A warmth that had nothing to do with the heat rushed through her. It was just…okay, yeah, it meant more coming from Cole, not because she treasured his opinion, but because he was so stingy with his praise. That was all. Just a major ego stroke.
And maybe, just a little, that smile. Damn. She considered mentioning that if he broke it out a little more often, his wife hunt might go considerably better. But she’d had to earn it…and she didn’t want to share.
She couldn’t turn loose of Flight Risk and run, so she did the next best thing. She batted her eyes and leered at him. “See? I told you we’d be good together.”
But this time, Cole didn’t blush.

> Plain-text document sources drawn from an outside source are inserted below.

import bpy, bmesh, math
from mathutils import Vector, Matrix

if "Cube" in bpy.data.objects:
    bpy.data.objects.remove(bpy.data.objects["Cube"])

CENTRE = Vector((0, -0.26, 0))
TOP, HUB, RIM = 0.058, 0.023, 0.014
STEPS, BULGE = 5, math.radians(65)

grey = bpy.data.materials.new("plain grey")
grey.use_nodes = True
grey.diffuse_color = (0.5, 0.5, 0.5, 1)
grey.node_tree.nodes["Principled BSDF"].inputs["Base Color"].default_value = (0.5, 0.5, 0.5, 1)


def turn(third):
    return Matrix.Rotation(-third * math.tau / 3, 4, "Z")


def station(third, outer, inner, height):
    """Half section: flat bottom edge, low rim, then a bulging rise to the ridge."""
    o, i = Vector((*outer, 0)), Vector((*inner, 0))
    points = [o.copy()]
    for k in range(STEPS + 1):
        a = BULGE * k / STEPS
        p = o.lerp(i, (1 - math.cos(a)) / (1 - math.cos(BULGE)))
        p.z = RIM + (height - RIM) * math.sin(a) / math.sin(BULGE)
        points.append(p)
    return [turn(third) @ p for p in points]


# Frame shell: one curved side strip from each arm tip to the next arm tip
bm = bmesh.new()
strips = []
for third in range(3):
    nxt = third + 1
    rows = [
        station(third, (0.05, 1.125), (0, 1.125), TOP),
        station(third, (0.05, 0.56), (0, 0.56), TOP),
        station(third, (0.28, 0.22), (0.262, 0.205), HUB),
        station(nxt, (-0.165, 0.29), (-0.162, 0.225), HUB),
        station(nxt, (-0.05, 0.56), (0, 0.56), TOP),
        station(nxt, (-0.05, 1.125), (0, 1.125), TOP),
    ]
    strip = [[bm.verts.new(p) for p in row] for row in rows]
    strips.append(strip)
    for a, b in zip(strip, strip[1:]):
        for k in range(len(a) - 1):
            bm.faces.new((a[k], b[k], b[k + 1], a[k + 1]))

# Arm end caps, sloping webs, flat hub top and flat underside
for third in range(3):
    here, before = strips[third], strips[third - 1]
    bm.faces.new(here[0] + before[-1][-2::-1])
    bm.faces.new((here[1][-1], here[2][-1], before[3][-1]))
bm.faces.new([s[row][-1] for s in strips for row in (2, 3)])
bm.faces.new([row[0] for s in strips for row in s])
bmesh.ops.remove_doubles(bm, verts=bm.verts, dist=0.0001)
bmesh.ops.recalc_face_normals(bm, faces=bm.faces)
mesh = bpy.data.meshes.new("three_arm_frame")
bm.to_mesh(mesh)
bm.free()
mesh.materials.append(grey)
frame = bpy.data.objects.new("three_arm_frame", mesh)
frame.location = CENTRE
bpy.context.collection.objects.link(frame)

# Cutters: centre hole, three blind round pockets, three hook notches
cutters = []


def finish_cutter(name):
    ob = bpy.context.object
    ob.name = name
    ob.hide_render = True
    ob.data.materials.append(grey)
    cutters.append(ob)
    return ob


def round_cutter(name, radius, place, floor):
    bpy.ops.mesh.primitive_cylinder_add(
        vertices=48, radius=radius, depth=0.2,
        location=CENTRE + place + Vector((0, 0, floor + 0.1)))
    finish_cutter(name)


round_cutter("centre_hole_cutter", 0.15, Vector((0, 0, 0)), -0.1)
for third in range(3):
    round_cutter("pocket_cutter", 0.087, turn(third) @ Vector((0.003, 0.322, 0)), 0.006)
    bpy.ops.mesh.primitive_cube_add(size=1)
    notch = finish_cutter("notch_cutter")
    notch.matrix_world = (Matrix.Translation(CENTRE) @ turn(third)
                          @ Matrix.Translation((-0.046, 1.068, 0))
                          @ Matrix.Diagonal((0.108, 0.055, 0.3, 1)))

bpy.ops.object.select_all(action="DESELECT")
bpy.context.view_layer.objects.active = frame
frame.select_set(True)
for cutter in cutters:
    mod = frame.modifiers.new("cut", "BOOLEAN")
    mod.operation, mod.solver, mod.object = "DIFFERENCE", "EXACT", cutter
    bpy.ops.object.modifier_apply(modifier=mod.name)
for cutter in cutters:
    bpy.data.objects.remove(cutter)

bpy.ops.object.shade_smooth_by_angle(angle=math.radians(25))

Kari Lynn Dell brings a lifetime of personal experience to writing western romance. She is a third-generation rancher and rodeo competitor who works on the family ranch in northern Montana, inside the Blackfeet Nation. She exists in a perpetual state of horse-induced poverty along with her husband, Max and Spike the (female) Cowdogs, a few hundred cows and a son who resides on the same general segment of the autism spectrum as Cole Jacobs and doesn’t believe names should be gender-limited.